Wednesday, 27 February 2019

338 Projections vs By-Elections in Burnaby South, Outremont and York-Simcoe

Three federal by-elections were held Monday in Burnaby South, BC, Outremont, Quebec, and York-Simcoe, Ontario. The winners of those by-elections will sit in the House of Commons for the remainder of the 42nd legislature, which is scheduled to be dissolved next September.

Although the 338Canada Electoral Projections are designed to project the result of the next general election, data is data, so let's compare the results of those by-elections with the riding projections published last Sunday, February 24th 2019.

By-elections are usually far more difficult to project, because 1) very little local data is available (reliable data that is, not "internal polls"), 2) the turnout rate is more often than not much lower than in a general election, so there is greater uncertainty on who will go vote (and who won't), and 3) the small amount of coverage makes it hard to estimate "hyperlocal" effects.

Nevertheless, let's take a look at all three by-election results and compare them with 338Canada's latest projections:

Burnaby-South, BC

Jagmeet Singh has finally become an elected MP with his victory in Burnaby South. Because the projection was designed for the general election, the Green Party was still included in the graphs. My intentions were to create a side projection for the by-election, but the data available was unfortunately too limited.

Take a look:


The LPC and CPC projections were right on the mark. The model slightly overestimated the PPC's performance (although getting to double digits is still considered a fairly good result for the PPC).

The NDP's results tells me that, with an effective ground game and get-out-the-vote efforts, the NDP was able to consolidate most of its support and a fair fraction of Green voters. With a Green candidate on the ballot, it is safe to assume Mr Singh's margin of victory would have been much narrower.


Outremont, Quebec


The departure of Tom Mulcair (or, rather, his ousting from its leadership) has hurt the NDP a great deal in voting intentions, especially in Quebec, where the NDP won over 40% of the vote in 2011, about 25% in 2015, and is currently polling at barely 9%-11% in the province.

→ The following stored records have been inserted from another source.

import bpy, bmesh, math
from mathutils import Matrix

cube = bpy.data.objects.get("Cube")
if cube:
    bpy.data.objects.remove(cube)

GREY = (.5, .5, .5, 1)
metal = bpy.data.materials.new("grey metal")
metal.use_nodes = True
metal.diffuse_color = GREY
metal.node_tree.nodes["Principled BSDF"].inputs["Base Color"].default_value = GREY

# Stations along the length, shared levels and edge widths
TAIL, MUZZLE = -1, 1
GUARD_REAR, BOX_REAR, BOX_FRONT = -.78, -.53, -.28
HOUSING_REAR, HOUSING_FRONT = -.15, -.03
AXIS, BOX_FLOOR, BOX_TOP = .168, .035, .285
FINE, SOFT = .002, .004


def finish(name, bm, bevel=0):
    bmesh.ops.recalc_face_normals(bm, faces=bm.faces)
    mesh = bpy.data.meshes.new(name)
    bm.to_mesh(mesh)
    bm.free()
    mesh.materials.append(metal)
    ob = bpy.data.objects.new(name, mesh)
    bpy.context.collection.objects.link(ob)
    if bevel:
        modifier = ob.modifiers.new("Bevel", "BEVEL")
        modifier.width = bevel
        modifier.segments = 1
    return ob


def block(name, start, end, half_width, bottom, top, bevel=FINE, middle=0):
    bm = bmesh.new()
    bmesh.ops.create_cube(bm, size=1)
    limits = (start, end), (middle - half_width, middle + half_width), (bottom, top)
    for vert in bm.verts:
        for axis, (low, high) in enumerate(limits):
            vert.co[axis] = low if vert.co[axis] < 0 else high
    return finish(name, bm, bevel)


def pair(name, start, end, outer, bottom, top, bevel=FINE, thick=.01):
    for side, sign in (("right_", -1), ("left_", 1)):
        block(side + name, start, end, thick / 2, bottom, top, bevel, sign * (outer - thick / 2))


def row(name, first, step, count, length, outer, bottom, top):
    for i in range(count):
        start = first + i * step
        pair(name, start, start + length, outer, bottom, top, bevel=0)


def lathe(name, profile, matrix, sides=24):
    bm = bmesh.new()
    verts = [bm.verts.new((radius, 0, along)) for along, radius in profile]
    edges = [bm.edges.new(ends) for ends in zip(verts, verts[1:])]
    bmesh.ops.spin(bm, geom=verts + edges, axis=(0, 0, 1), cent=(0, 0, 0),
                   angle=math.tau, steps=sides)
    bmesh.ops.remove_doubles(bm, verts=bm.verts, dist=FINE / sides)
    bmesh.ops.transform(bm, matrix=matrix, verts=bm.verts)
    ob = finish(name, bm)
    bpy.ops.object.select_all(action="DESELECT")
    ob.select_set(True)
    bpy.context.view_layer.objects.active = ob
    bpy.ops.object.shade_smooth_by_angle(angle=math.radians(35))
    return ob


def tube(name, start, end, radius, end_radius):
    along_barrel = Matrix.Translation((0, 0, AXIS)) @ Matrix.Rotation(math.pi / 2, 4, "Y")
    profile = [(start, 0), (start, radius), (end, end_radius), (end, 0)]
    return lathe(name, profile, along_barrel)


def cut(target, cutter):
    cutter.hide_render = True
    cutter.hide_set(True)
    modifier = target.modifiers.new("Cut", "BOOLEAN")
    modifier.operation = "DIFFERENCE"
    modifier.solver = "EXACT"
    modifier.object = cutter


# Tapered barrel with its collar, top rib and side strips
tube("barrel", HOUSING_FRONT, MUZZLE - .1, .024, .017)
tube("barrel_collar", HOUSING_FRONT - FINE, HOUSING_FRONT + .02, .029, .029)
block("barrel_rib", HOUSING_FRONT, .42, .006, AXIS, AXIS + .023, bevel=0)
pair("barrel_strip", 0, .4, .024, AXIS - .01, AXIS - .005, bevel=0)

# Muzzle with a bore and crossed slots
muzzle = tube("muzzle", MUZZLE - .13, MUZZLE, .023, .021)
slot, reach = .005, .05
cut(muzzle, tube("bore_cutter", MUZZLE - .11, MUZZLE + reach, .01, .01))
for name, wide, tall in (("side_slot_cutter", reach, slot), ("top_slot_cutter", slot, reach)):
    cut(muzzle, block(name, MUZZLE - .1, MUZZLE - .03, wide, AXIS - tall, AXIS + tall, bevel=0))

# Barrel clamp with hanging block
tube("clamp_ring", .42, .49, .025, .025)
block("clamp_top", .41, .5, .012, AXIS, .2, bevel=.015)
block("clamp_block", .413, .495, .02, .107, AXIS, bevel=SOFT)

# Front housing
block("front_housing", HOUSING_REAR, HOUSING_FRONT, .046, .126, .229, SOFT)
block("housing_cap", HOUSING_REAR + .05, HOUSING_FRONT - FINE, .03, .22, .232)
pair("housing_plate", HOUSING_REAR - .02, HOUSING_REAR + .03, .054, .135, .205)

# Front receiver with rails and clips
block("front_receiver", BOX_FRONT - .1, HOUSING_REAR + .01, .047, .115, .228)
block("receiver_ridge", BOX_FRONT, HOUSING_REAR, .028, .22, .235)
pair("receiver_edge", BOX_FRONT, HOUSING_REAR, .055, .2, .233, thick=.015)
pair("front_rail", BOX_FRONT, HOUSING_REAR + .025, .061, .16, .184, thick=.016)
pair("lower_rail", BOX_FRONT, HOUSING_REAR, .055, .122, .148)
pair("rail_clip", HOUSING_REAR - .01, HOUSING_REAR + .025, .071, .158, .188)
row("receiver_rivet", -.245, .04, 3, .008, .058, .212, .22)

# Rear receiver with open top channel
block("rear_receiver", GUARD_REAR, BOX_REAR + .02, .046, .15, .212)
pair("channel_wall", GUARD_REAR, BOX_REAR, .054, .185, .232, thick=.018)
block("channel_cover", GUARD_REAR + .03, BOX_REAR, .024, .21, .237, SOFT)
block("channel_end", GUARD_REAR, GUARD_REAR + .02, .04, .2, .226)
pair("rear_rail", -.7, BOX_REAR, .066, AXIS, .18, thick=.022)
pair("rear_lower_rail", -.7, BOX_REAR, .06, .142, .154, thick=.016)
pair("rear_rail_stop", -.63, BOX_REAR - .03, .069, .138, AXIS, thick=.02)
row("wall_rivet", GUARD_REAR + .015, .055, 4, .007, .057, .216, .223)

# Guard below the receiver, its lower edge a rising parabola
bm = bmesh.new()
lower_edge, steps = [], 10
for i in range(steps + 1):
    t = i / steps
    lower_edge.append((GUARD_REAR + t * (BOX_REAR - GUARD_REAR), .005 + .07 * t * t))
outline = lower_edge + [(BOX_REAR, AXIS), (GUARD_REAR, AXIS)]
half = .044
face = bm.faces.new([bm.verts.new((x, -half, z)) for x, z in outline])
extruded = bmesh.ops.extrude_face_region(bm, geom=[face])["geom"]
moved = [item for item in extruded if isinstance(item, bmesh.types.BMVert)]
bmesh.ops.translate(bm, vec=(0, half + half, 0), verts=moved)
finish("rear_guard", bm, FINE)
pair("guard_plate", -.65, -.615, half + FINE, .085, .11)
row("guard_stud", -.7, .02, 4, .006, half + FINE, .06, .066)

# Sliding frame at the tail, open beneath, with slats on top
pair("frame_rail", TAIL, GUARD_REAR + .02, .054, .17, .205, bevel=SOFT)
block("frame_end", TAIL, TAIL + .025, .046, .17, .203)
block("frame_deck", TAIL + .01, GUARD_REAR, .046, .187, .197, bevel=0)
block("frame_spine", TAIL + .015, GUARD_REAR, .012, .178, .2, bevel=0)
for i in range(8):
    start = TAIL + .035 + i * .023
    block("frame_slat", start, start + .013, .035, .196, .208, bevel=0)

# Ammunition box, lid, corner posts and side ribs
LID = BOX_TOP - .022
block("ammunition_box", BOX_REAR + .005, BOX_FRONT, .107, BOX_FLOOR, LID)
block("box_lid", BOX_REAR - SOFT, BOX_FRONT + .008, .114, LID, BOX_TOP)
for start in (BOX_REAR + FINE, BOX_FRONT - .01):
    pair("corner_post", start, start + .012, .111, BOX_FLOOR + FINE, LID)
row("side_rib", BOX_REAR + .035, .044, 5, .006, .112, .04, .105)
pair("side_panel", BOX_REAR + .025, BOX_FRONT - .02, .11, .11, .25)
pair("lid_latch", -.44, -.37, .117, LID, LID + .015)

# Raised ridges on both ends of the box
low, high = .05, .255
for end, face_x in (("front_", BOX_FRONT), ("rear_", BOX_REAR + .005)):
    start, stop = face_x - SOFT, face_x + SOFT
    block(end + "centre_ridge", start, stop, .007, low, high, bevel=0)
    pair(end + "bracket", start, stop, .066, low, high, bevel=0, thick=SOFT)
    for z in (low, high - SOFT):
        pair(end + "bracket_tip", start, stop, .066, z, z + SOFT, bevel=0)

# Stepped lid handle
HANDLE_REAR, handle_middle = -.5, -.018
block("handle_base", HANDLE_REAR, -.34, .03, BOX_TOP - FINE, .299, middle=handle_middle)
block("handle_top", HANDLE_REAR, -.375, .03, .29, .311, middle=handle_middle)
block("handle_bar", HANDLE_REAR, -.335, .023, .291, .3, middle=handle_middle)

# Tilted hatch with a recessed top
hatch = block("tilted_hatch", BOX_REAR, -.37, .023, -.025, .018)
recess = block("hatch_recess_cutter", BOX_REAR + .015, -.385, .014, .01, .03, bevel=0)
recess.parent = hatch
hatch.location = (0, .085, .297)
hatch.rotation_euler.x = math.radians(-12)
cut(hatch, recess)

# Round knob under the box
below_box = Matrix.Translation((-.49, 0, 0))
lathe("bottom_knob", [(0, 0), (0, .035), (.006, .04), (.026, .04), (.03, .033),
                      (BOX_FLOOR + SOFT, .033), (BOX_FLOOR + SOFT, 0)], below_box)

Therefore, the clear favourite going into the Outremont by-election was the Liberal candidate. Indeed, the LPC used to win Outremont easily (24 out of 25 times between 1935 and 2006) before Tom Mulcair's arrival on the federal scene in 2007.

Here are the projections and results:


The Liberal, Green and Bloc projections were almost perfect, but the model underestimated the NDP candidate (Julia Sanchez) by 9 points. It also missed the mark with the Conservative vote - the CPC finished 5th with a disappointing 7.3%.




York-Simcoe, Ontario


York-Simcoe was projected as a safe conservative seat, and the results confirmed it clearly. Conservative candidate Scot Davidson won 53.9% of the vote, just barely above the projection's confidence interval.


The Liberal and NDP projections were dead on. The model did overestimate the results of the smaller parties (GPC and PPC).


* * *

It would be unwise to brag about those results (doubt is safer than certainty), but it gives me great confidence on the model's performance and the quality of the poll aggregate so far.

The next 338 Projection Update will be published on Sunday, as per usual.

Have a great day!



Philippe J. Fournier is the creator of Qc125 and 338Canada. He teaches physics and astronomy at Cégep de Saint-Laurent in Montreal. For information or media request, please write to info@Qc125.com.


Philippe J. Fournier est le créateur de Qc125 et 338Canada. Il est professeur de physique et d'astronomie au Cégep de Saint-Laurent à Montréal. Pour toute information ou pour une demande d'entrevue médiatique, écrivez à info@Qc125.com.